In a twist, as the Daily Beast first reported, condo buildings that bear the Trump name are the most popular for the out-of-town obstetric patients, although the units are subleased from the individual owners and it's not clear if building management is aware.
There is no indication that Trump or the Trump Organization is profiting directly from birth tourism; the company and the White House did not respond to requests for comment.
Women from countries other than Russia tend to gravitate toward cities other than Miami, the Bloomberg report said:
Data are scarce, but the Center for Immigration Studies has estimated more than 30,000 women tap it every year. Some nationalities prefer certain metropolitan areas, with the Chinese, for instance, favoring Los Angeles, while Nigerians tend to choose cities in the Northeast and Texas. For women with roots in the former Soviet Union, it’s Miami; if they’re affluent, it’s Sunny Isles Beach, called Little Russia because so many of its 22,000 residents hail from that part of the world.
Though none of the women who spoke with Bloomberg necessarily complained about the U.S. citizenship bestowed upon their children at birth or the potential to one day be sponsored themselves, some insisted it was not the impetus for their decision.
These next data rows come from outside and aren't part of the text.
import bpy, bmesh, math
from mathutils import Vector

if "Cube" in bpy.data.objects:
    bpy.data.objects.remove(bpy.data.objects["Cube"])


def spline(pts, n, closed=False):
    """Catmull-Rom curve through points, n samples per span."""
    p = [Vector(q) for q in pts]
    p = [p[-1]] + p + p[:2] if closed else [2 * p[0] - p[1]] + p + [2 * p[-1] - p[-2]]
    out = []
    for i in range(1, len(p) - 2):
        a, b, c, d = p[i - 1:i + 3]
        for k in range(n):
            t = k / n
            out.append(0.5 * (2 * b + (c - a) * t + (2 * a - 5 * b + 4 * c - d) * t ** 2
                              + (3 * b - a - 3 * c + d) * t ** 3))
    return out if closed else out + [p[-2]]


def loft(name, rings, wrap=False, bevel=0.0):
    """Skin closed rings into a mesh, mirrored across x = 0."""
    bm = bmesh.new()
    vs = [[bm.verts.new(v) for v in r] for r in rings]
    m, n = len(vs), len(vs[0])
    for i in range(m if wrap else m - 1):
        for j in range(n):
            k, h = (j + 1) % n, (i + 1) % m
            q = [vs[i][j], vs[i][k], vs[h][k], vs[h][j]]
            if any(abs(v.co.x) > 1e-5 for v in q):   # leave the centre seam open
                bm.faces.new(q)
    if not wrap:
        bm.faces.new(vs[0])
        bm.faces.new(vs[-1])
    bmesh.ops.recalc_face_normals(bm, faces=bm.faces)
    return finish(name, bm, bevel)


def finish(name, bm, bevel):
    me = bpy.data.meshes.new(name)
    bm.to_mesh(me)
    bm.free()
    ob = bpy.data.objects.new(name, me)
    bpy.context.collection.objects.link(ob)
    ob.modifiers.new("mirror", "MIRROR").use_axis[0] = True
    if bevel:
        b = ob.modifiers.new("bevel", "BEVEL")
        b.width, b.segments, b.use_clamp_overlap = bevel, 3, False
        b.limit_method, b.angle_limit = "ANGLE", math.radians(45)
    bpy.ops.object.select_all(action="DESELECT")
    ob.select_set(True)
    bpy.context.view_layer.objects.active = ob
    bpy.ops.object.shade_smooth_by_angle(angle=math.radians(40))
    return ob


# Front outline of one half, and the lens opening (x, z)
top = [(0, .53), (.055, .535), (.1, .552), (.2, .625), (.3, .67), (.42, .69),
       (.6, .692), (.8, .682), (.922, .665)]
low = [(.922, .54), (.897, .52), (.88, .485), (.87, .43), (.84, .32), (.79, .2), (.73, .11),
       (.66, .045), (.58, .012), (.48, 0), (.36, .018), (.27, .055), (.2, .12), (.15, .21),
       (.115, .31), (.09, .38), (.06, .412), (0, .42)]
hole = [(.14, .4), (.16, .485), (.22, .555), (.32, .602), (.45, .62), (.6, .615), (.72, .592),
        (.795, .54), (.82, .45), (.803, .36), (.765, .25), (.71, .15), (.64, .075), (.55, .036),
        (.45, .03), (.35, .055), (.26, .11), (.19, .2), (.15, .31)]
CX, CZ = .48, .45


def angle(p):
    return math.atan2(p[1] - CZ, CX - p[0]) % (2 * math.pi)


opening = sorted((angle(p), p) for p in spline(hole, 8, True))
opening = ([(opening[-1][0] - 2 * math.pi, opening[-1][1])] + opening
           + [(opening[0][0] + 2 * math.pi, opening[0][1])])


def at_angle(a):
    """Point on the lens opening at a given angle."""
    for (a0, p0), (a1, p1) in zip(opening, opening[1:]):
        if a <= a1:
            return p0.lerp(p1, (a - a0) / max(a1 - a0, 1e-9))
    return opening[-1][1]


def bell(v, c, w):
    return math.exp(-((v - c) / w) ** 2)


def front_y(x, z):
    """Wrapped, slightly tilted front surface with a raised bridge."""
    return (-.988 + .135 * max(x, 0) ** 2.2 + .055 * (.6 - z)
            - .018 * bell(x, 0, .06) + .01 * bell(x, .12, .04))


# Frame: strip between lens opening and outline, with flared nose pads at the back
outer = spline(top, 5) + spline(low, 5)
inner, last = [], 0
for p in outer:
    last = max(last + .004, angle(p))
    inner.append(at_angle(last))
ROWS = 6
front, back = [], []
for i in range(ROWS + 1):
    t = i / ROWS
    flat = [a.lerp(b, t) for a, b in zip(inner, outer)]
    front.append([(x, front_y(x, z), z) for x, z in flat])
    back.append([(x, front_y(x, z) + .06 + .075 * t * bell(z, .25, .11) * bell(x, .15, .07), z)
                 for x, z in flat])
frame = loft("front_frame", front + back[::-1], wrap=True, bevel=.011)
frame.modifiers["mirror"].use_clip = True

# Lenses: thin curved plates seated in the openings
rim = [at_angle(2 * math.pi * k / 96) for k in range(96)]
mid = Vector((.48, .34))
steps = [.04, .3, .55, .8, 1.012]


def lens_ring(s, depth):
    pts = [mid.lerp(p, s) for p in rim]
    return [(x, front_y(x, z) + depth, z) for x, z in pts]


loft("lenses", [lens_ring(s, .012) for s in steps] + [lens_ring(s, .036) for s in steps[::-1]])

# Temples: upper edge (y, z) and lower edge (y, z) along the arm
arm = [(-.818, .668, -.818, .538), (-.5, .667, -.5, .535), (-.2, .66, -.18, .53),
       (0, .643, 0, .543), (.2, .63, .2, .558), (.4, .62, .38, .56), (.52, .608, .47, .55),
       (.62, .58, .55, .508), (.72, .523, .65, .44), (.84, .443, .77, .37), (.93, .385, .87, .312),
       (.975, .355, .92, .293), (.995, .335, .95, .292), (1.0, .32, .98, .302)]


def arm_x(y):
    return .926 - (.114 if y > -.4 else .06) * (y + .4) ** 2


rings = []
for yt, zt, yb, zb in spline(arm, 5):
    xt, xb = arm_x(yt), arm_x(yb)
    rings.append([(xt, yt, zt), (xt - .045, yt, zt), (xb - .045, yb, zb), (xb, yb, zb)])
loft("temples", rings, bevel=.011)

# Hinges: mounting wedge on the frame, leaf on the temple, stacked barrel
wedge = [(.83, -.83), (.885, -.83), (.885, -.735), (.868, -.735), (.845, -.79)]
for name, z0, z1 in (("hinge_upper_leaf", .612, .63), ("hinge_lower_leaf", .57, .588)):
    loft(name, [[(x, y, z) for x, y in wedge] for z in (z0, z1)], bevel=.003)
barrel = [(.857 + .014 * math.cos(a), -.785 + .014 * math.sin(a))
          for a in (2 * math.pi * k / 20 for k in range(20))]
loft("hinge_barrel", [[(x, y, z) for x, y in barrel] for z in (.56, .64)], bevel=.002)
[T]o many of the Russians in Sunny Isles, at least, this idea sounded unappealing. The biggest deterrent: They’d have to start paying personal income taxes that are more than double what they are in Russia. “There’s this feeling among some that it’s cool to be a U.S. citizen,” said Victoria Parshkova, who had a son in September. “It’s not cool at all.”